Monday, May 9, 2011

Mozart for Scooters

On Saturday night I finished up my sermon (sermons written on Saturday night=maximum freshness) and asked Sean if he might be plotting something for Mother's Day.  He was. "Would you like to have Mother's Day now?"  Why yes, I would!

Hank the Dog and I made room for Sean on the couch (Hank sleeping on my feet is a very important component of sermon writing.)  Sean brought over a plastic bag promisingly full of gifts (unwrapped gifts=maximum freshness.)  I started with the card: the cover features an illustration of a very pregnant lady in profile and the words "Kick! Kick! Kick!" emanating from her belly.  The message inside: "Translation: Happy Mommy's Day from You-Know-Who!"

Voldemort?  Nooooooooo!  Run, Harry Potter!

Obviously, I loved this card even before I read Sean's message.  As you will see, I was about to love it even more.

Sean writes:
I was so excited when little Scooter asked me to share a few thoughts in this card.  What a wonderful mother you are and you will be! When I see you, so content, so happy, with your hands resting on your belly (not so big as the front of this card yet) I get such a thrill! Soon we will hold our little Scooter, but you are holding our little Scooter every day--what a wonderful, uncomfortable miracle.  All of my love x2.  Mwah!

You are maybe starting to notice a theme in these blog posts.  The theme is crying.  My happy crying woke up Hank, who was concerned.  After sniffing at my face a bit he sat down next to me very calmly and put his head on my belly.  From the way he lingered with his big ear there and the thoughtful look on his face, we wondered if he could hear the baby.  

We've read in our baby books that, at this stage, Little Scooter can probably hear us.  I am hoping Little Scooter likes my sermons.  Sean has started directly addressing the belly: "Hey Baby!" he says.  "I'm your daddy!"  There's a theory (not scientific) that playing music for the baby helps with brain development--Mozart, in particular, is a popular choice among fetal geniuses.  As I went back into the plastic bag of presents, I pulled out a three CD set of the Best of Mozart along with a pair of big, padded, new/old school head phones. Perfect.

After church on Sunday we set me up with the Mozart and the headphones.  At first, I couldn't discern any fetal activity.  Then I shifted the headphones down and to the side and some very noticeable scooting commenced. At this stage, the baby's movements feel like weird little internal tickles. In this case, the tickles seemed to say: "I'd much rather be listening to Jethro Tull, Mom."

I was spectacularly sick last night--clean up required a mop.  After getting me cleanly and safely to bed, getting Hank into his crate and getting a bucket for me and another bucket for the mop, Sean commented, wryly, "One thing we know for sure: the baby does not care for Mozart."  As sick as I was, I was more happy and content in that moment than words can tell.  I put my hands on my little baby belly and said about a thousand thanksgivings.  What a wonderful, uncomfortable miracle!

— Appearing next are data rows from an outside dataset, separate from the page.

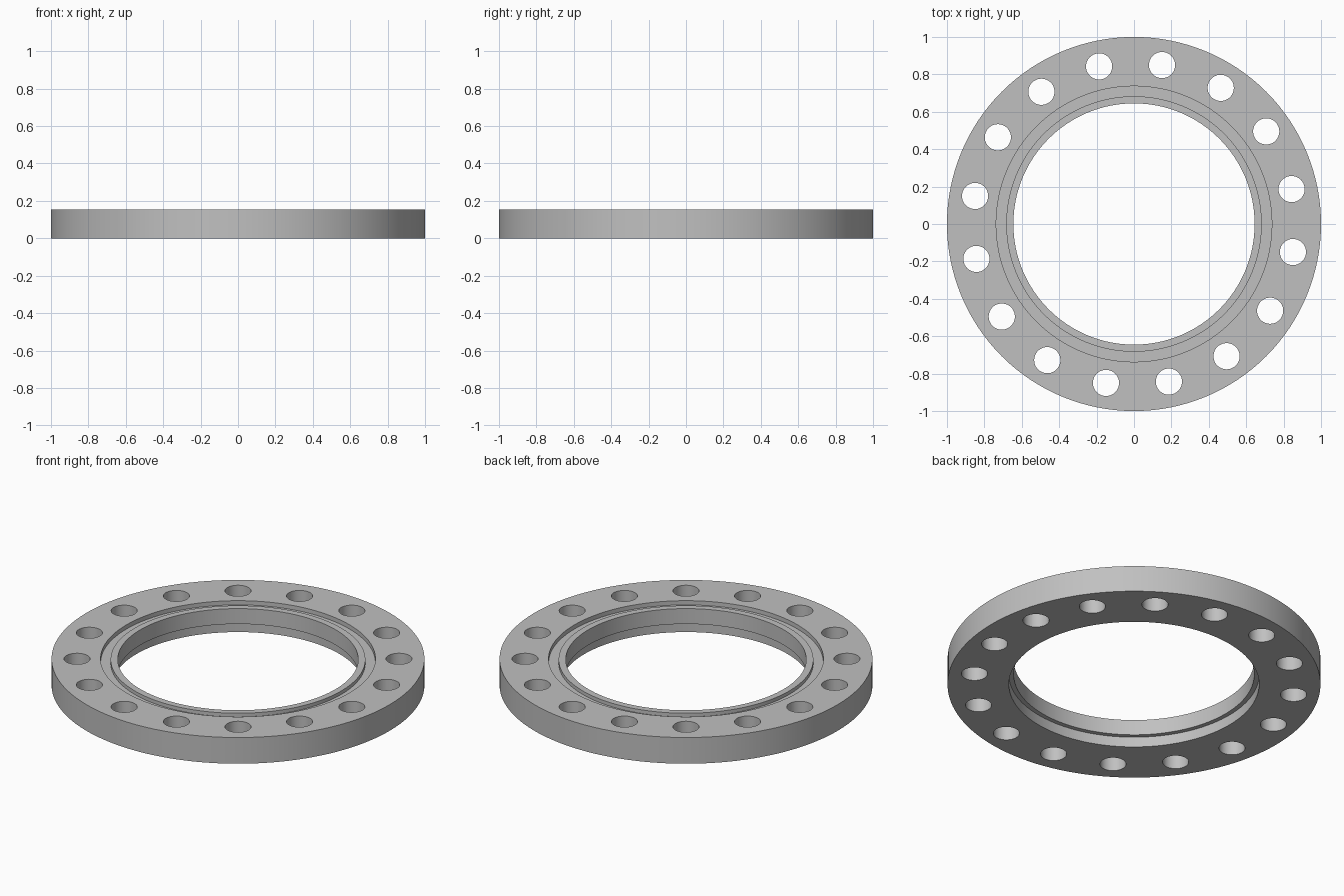
import bpy, bmesh, math

if "Cube" in bpy.data.objects:
    bpy.data.objects.remove(bpy.data.objects["Cube"], do_unlink=True)

SEGMENTS = 128
HOLES = 16
HEIGHT = 0.155

# Plain grey metal
grey = bpy.data.materials.new("grey metal")
grey.use_nodes = True
color = (0.53, 0.53, 0.53, 1)
grey.diffuse_color = color
grey.node_tree.nodes["Principled BSDF"].inputs["Base Color"].default_value = color


def lathe(name, profile):
    """Revolve a closed (radius, height) profile around z."""
    bm = bmesh.new()
    rings = []
    for i in range(SEGMENTS):
        a = math.tau * i / SEGMENTS
        rings.append([bm.verts.new((r * math.cos(a), r * math.sin(a), z)) for r, z in profile])
    n = len(profile)
    for i, ring in enumerate(rings):
        nxt = rings[(i + 1) % SEGMENTS]
        for j in range(n):
            k = (j + 1) % n
            bm.faces.new((ring[j], nxt[j], nxt[k], ring[k]))
    bmesh.ops.recalc_face_normals(bm, faces=bm.faces)
    mesh = bpy.data.meshes.new(name)
    bm.to_mesh(mesh)
    bm.free()
    mesh.materials.append(grey)
    obj = bpy.data.objects.new(name, mesh)
    bpy.context.collection.objects.link(obj)
    return obj


# Flange body: outer rim, seal groove, inner lip, bore and rear counterbore
flange = lathe("flange_ring", [
    (1.0, 0), (1.0, HEIGHT),
    (0.737, HEIGHT), (0.737, 0.13),
    (0.683, 0.13), (0.683, 0.151),
    (0.645, 0.151), (0.645, 0.06),
    (0.671, 0.06), (0.671, 0),
])

# Bolt hole cutters, joined in one mesh
bm = bmesh.new()
for i in range(HOLES):
    a = math.radians(12.5) + math.tau * i / HOLES
    made = bmesh.ops.create_cone(bm, cap_ends=True, segments=48,
                                 radius1=0.07, radius2=0.07, depth=0.5)
    bmesh.ops.translate(bm, verts=made["verts"],
                        vec=(0.863 * math.cos(a), 0.863 * math.sin(a), HEIGHT / 2))
mesh = bpy.data.meshes.new("bolt_hole_cutters")
bm.to_mesh(mesh)
bm.free()
mesh.materials.append(grey)
cutters = bpy.data.objects.new("bolt_hole_cutters", mesh)
bpy.context.collection.objects.link(cutters)

# Drill the holes, then drop the cutters
drill = flange.modifiers.new("bolt_holes", "BOOLEAN")
drill.operation = "DIFFERENCE"
drill.solver = "EXACT"
drill.object = cutters
bpy.ops.object.select_all(action="DESELECT")
bpy.context.view_layer.objects.active = flange
flange.select_set(True)
bpy.ops.object.modifier_apply(modifier=drill.name)
bpy.data.objects.remove(cutters, do_unlink=True)

# Smooth curved walls, crisp edges
bpy.ops.object.shade_smooth_by_angle(angle=math.radians(30))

Mama Sue said...

Last night Paul asked, "Did you see Annie and Sean's new "she's having my baby" picture? I had seen it, thought it was great, but with Papa Paul's insight I loved it. The inside joke, here, dear readers, is knowing that "she's having my baby" was one of the standard poses I asked all couples heading to a formal dance to assume.


Pastor Annie said...

Mom: That is EXACTLY what I was thinking of! It was actually Mike K. who coined the term, I believe at the pre-dance photo shoot for Girl's Choice freshman year. Instant beloved tradition. It was always funny to watch the reactions of new people when we'd announce, "Time for the 'having my baby' picture!"
Note for sensitive readers: the 'having my baby' pose in high school was very chaste indeed with hands much higher on the waist.

Amie T. said...

Babies can actually feel these touches in-utero: tap, pat, rub, and squeeze. If you do them when Scooter is listening to Mozart, s/he will recognize them when you play Mozart out of utero as well!

Cranky baby + rubbing + Mozart = potentially very good thing

Here is the link to the class I took with Noah and Brandon: